(Stored data)
:::
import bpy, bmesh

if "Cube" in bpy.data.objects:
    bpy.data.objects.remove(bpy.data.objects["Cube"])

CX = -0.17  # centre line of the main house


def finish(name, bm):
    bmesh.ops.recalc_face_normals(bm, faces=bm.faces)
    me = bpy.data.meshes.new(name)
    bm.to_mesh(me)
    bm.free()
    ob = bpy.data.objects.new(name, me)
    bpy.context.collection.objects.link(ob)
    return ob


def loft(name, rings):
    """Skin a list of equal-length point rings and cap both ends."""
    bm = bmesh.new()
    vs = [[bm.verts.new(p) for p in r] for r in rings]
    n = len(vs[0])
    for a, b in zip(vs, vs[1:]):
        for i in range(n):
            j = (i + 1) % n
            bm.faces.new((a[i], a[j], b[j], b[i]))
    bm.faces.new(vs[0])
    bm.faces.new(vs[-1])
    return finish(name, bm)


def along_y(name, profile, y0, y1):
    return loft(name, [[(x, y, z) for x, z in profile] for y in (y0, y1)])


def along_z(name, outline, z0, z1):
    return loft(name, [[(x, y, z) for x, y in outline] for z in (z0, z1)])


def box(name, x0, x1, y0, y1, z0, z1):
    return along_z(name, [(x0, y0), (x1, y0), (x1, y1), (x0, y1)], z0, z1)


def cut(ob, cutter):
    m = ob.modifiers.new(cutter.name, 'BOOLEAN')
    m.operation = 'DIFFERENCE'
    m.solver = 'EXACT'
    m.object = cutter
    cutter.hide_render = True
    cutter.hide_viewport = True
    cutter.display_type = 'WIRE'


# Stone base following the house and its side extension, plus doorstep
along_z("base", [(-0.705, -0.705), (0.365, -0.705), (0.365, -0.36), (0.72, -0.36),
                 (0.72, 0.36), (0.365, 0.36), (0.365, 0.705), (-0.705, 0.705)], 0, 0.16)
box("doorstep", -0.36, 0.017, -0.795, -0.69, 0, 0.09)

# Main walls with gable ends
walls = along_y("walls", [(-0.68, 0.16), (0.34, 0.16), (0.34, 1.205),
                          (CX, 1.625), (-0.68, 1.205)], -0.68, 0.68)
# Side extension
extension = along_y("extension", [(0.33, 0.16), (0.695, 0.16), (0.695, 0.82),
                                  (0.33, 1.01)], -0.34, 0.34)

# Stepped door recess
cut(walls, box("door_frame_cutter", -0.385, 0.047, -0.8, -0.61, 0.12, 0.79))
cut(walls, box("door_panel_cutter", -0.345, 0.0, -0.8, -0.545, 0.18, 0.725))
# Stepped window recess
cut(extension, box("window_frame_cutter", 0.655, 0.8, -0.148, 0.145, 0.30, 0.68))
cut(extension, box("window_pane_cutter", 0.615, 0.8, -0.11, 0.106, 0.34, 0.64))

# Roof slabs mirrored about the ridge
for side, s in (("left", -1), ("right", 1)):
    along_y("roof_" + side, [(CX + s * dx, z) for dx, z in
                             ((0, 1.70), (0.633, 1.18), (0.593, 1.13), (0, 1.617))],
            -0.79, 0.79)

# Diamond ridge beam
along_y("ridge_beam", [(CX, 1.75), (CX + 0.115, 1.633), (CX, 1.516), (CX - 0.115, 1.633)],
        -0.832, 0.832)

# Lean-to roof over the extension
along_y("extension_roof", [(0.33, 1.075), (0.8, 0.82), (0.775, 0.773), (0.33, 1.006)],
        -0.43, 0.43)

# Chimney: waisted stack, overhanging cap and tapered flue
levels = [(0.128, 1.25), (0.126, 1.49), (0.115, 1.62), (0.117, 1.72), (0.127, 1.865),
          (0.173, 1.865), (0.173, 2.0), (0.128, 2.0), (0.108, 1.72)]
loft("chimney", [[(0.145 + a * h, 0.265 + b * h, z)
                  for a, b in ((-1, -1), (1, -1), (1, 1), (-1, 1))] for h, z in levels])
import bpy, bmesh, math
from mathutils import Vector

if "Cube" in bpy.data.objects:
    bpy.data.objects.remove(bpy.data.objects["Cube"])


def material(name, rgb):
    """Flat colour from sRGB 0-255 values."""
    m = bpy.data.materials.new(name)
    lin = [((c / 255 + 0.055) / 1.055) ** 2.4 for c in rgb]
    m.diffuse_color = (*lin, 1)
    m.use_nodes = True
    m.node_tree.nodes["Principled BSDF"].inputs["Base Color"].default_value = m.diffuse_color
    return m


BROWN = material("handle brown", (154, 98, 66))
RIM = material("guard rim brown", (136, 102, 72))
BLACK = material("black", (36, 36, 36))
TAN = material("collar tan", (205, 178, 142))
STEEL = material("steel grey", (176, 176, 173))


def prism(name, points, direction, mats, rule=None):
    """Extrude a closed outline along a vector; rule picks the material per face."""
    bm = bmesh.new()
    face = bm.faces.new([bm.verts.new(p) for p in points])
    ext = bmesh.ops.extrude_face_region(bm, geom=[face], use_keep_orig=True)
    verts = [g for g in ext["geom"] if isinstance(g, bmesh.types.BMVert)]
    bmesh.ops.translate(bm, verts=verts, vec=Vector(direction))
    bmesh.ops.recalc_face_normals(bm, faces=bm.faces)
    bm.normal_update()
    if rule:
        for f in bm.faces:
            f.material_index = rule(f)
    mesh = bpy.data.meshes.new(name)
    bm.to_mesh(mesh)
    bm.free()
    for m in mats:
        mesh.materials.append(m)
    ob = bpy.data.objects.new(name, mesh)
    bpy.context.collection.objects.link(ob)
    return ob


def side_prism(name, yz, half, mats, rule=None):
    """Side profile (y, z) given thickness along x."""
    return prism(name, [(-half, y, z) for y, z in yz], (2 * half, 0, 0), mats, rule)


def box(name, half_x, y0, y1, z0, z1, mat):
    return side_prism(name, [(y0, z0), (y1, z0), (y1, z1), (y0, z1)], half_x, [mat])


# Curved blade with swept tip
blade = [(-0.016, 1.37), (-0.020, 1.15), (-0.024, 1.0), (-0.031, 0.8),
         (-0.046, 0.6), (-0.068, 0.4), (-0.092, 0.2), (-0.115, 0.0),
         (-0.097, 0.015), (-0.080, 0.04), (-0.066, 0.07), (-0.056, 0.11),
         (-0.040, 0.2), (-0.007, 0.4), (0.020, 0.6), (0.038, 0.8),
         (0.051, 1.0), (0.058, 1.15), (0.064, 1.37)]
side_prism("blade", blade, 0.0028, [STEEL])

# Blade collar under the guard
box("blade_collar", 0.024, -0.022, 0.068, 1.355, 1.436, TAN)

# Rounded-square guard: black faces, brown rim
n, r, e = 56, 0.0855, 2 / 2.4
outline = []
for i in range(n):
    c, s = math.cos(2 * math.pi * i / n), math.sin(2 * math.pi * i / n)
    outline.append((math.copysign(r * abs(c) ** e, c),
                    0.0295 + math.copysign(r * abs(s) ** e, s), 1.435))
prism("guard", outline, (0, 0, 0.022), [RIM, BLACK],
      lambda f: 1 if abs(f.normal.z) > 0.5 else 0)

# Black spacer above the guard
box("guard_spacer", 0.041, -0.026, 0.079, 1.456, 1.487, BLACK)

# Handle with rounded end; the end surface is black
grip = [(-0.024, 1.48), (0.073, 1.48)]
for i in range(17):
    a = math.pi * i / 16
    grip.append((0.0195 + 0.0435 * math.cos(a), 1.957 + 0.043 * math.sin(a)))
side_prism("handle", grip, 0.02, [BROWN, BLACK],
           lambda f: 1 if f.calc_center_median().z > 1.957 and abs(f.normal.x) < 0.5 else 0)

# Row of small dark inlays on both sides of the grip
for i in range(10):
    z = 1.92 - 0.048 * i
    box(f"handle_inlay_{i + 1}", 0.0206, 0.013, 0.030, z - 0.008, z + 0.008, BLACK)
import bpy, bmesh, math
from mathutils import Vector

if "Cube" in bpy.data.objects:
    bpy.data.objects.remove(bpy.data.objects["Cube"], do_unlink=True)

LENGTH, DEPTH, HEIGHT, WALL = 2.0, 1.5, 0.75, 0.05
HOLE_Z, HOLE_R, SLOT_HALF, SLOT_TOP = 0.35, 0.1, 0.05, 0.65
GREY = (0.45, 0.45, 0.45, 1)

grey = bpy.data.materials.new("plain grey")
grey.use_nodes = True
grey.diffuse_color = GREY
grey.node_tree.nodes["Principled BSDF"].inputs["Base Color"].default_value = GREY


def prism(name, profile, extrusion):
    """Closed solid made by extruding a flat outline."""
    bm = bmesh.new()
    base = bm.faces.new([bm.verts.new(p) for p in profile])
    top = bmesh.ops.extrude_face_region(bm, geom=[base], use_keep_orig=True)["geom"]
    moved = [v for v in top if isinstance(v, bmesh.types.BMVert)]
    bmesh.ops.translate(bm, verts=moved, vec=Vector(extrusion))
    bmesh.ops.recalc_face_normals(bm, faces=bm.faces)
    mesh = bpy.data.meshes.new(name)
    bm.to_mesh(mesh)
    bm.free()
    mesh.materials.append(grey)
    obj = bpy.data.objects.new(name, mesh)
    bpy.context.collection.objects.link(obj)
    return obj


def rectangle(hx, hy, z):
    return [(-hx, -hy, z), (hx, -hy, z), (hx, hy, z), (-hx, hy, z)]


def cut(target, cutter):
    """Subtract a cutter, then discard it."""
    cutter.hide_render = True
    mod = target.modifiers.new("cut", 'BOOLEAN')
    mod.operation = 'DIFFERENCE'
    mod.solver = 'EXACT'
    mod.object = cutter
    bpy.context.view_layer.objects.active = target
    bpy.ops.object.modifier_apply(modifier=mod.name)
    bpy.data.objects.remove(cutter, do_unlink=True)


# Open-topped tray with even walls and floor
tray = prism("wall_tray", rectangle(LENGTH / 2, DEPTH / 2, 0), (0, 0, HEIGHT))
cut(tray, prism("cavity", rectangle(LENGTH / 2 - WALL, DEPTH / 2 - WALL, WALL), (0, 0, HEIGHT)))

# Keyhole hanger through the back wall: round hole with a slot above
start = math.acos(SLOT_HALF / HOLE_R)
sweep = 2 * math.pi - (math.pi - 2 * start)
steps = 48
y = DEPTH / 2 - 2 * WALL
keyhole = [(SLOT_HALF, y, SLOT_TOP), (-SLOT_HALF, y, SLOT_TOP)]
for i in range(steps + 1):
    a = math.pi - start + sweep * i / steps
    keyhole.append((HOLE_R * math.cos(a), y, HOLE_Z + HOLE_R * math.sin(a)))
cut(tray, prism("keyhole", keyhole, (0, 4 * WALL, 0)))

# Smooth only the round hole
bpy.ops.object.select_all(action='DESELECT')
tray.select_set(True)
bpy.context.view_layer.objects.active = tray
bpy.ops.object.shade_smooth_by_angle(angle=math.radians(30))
:::
● **WHAT NEEDS TO BE DONE**: Identify how many lines in the entries above contain the word "True" and provide only that figure.

● **ANSWER TO THE PROBLEM**: 10